“While Eva Braun is famous because of someone infamous, this Munich girl came from what would be perceived both then and now as an extremely ‘ordinary’ life. …

Eva_mk_R1B-1“Lots of assumptions and judgments about her have masked key information that her life could provide about Hitler. Paradoxically, although much of what has been conveyed about her was based on presumed understanding about him, it’s a more complete picture of her that can provide the most accurate view of Hitler.

“She loved him, I have no doubt. Yet, in many ways, she gave up both her sense of self and of self-determination to ‘prove’ that love, show her loyalty. (Loyalty was very important to Hitler, who trusted so poorly, if at all. But he trusted her.)

crop Adolf-Hitler-und-Eva-Braun“I think the distorted self-denial she showed is still cultivated in collective culture today in ways designed to keep inequality in place. Many, especially women, give up the freedom of their own wholeness for the sake of proving love, and loyalty. I think the false value this behavior is given is a big part of what allows oppression and repression to continue, along with the imbalance of power that always accompanies them. 558ccddc1102ad790981f75a493bcd25

“I suppose it’s natural that people might assume this novel aims to exonerate or redeem Eva Braun, but that’s never been its goal. She came to represent, for me, the many things that we can form conclusions about without ever delving deep enough to uncover the whole story, in order to genuinely find truth. If the story aims to convey any sort of message, it’s that no human being is all good or all bad, and human circumstances are always more complex than they appear. If we’re not willing to accept and understand this, we’re unlikely to learn from history. …”

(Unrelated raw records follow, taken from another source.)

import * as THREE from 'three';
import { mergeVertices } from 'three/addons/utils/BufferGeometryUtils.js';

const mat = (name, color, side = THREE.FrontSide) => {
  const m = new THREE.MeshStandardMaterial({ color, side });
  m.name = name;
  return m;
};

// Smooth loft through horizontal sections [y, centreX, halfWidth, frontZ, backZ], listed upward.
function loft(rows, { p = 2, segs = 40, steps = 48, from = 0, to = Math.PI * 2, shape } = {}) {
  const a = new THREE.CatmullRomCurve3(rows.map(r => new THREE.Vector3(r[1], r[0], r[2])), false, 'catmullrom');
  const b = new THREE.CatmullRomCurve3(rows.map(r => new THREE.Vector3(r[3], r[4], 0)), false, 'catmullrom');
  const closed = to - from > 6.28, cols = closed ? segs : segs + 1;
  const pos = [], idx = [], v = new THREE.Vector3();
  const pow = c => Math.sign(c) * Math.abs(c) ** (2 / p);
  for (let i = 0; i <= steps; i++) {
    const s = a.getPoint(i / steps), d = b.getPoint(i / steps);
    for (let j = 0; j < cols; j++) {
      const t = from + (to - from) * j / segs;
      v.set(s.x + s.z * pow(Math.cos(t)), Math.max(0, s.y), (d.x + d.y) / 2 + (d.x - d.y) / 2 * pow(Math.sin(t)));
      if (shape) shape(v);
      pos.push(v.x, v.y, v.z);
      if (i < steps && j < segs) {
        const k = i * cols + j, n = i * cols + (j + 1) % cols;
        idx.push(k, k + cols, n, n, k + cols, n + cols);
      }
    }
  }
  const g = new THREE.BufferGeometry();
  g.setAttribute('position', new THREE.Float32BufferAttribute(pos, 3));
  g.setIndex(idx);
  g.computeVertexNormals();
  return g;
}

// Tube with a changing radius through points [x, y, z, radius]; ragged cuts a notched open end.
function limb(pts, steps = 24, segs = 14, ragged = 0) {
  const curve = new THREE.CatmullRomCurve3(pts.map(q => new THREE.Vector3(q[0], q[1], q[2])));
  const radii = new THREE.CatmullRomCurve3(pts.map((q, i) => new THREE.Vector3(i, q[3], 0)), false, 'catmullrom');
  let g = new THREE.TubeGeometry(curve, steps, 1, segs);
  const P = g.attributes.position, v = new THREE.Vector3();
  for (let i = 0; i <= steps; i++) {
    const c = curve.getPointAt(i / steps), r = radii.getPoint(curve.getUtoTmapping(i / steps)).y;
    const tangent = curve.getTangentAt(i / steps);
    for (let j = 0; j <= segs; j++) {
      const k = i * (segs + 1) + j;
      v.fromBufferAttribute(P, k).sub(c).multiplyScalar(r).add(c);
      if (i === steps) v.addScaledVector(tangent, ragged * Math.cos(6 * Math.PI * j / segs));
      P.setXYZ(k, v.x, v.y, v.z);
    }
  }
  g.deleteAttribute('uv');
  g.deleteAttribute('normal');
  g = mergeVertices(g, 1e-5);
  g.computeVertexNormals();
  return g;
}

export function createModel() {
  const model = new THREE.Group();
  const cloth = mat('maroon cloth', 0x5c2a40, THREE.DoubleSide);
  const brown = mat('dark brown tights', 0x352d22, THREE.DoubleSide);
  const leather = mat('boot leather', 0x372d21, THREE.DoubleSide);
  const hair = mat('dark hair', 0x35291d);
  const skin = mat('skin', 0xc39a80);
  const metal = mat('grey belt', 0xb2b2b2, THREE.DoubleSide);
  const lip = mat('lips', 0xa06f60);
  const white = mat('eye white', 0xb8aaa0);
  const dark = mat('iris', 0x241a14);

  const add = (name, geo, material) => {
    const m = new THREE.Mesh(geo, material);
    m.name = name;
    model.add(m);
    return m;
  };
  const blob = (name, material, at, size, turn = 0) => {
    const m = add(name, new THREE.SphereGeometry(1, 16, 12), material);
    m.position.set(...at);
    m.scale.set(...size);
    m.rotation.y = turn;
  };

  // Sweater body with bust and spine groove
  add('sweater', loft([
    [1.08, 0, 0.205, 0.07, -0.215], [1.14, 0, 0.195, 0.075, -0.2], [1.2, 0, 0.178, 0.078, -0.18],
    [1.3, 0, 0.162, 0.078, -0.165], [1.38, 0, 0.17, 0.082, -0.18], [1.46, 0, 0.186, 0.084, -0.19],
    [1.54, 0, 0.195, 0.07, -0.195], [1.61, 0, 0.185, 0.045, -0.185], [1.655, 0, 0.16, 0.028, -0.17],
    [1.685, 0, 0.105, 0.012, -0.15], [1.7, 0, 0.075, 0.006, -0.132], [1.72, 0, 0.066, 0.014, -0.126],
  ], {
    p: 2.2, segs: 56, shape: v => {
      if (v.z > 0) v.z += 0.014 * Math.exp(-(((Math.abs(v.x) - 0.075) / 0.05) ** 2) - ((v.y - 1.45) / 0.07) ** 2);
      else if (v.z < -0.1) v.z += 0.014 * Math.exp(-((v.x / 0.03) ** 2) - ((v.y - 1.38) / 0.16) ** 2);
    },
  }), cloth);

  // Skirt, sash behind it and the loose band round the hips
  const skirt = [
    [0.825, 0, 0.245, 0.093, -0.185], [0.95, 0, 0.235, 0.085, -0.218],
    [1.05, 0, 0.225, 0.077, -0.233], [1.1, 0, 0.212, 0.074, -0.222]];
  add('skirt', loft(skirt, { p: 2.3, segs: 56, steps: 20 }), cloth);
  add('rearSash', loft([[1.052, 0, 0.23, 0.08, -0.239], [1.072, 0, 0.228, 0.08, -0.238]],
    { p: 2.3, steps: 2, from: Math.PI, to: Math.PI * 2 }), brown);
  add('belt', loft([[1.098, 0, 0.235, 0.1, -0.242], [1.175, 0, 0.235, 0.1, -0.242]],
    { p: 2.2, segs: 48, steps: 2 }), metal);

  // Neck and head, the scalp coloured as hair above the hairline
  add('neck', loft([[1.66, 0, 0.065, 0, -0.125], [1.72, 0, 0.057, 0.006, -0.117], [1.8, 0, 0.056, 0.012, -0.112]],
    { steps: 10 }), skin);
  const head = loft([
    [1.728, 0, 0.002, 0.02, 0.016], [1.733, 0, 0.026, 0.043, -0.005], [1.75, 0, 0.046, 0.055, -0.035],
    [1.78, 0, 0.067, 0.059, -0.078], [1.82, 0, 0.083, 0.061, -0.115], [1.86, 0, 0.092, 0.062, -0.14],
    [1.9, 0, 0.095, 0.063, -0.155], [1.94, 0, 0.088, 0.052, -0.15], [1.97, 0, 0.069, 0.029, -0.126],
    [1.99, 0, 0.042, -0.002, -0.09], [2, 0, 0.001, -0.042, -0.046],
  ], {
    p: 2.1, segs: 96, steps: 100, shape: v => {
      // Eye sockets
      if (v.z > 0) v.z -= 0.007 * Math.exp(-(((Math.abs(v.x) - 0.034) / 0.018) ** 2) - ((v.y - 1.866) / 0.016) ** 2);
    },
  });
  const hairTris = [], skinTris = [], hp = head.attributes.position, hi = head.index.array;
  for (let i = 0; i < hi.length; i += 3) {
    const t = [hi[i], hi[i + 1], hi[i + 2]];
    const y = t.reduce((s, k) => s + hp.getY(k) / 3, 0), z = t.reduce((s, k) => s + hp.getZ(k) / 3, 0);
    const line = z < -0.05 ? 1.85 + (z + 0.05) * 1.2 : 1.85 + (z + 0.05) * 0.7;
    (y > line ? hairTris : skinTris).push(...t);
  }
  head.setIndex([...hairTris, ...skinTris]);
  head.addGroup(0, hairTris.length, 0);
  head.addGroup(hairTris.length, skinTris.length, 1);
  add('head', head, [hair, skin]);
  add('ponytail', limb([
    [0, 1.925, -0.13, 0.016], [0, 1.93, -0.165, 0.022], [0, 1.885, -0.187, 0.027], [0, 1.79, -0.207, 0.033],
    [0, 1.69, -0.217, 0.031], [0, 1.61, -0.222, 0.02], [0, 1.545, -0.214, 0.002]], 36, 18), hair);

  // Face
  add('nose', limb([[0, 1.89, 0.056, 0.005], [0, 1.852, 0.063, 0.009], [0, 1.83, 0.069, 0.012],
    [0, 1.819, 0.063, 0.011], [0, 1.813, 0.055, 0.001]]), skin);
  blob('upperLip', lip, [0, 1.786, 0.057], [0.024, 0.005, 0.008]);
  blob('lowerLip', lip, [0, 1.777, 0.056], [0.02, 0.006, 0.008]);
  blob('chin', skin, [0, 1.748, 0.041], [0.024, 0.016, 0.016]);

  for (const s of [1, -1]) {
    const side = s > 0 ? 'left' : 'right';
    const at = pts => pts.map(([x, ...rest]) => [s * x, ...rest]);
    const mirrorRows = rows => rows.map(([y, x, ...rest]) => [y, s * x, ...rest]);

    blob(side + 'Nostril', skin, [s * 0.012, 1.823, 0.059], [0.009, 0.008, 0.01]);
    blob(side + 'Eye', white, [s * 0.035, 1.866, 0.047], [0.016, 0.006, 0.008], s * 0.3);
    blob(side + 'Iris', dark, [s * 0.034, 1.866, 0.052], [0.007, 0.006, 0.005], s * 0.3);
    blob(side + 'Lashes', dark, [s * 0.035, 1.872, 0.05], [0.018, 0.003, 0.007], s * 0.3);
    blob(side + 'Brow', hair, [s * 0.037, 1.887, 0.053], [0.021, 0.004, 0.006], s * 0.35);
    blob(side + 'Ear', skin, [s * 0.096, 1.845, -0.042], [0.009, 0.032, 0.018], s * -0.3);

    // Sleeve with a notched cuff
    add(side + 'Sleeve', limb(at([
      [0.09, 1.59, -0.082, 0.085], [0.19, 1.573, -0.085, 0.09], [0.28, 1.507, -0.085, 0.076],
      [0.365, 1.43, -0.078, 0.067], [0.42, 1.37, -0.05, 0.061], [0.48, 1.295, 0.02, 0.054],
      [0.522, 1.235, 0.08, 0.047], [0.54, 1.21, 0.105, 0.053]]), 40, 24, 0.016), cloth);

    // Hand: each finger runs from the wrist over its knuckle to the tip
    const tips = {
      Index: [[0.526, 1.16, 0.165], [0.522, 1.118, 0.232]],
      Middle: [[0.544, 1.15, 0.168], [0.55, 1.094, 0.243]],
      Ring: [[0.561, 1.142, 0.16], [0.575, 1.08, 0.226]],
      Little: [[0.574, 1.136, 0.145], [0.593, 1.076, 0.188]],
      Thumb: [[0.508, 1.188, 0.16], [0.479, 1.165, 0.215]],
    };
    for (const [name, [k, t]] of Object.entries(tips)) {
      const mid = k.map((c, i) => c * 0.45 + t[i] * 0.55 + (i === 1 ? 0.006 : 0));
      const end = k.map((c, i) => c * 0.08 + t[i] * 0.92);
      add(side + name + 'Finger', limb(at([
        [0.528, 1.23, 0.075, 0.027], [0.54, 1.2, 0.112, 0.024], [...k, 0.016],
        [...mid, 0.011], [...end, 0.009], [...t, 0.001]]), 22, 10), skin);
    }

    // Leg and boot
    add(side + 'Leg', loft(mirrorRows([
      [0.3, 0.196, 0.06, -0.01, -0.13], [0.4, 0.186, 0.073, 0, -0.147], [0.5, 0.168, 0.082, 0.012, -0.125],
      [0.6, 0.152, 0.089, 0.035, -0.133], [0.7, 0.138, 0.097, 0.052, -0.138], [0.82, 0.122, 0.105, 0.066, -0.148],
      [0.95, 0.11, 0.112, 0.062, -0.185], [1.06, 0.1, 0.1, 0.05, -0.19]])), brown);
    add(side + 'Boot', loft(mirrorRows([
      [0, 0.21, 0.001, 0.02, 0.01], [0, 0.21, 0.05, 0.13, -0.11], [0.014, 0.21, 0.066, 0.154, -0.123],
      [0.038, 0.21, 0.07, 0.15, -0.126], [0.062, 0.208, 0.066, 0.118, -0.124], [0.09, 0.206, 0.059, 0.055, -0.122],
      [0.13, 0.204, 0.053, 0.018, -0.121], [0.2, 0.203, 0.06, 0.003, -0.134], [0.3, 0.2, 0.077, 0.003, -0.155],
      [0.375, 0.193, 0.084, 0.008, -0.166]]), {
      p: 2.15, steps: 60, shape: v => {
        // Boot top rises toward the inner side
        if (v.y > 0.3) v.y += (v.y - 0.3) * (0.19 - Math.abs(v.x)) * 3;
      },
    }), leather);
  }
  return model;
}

You can find the entire guest post about The Munich Girl at Melissa Lee’s Many Reads Blog:

http://mlsmanyreads.blogspot.com/2016/07/guest-post-phyllis-edgerly-ring-author.html?spref=fb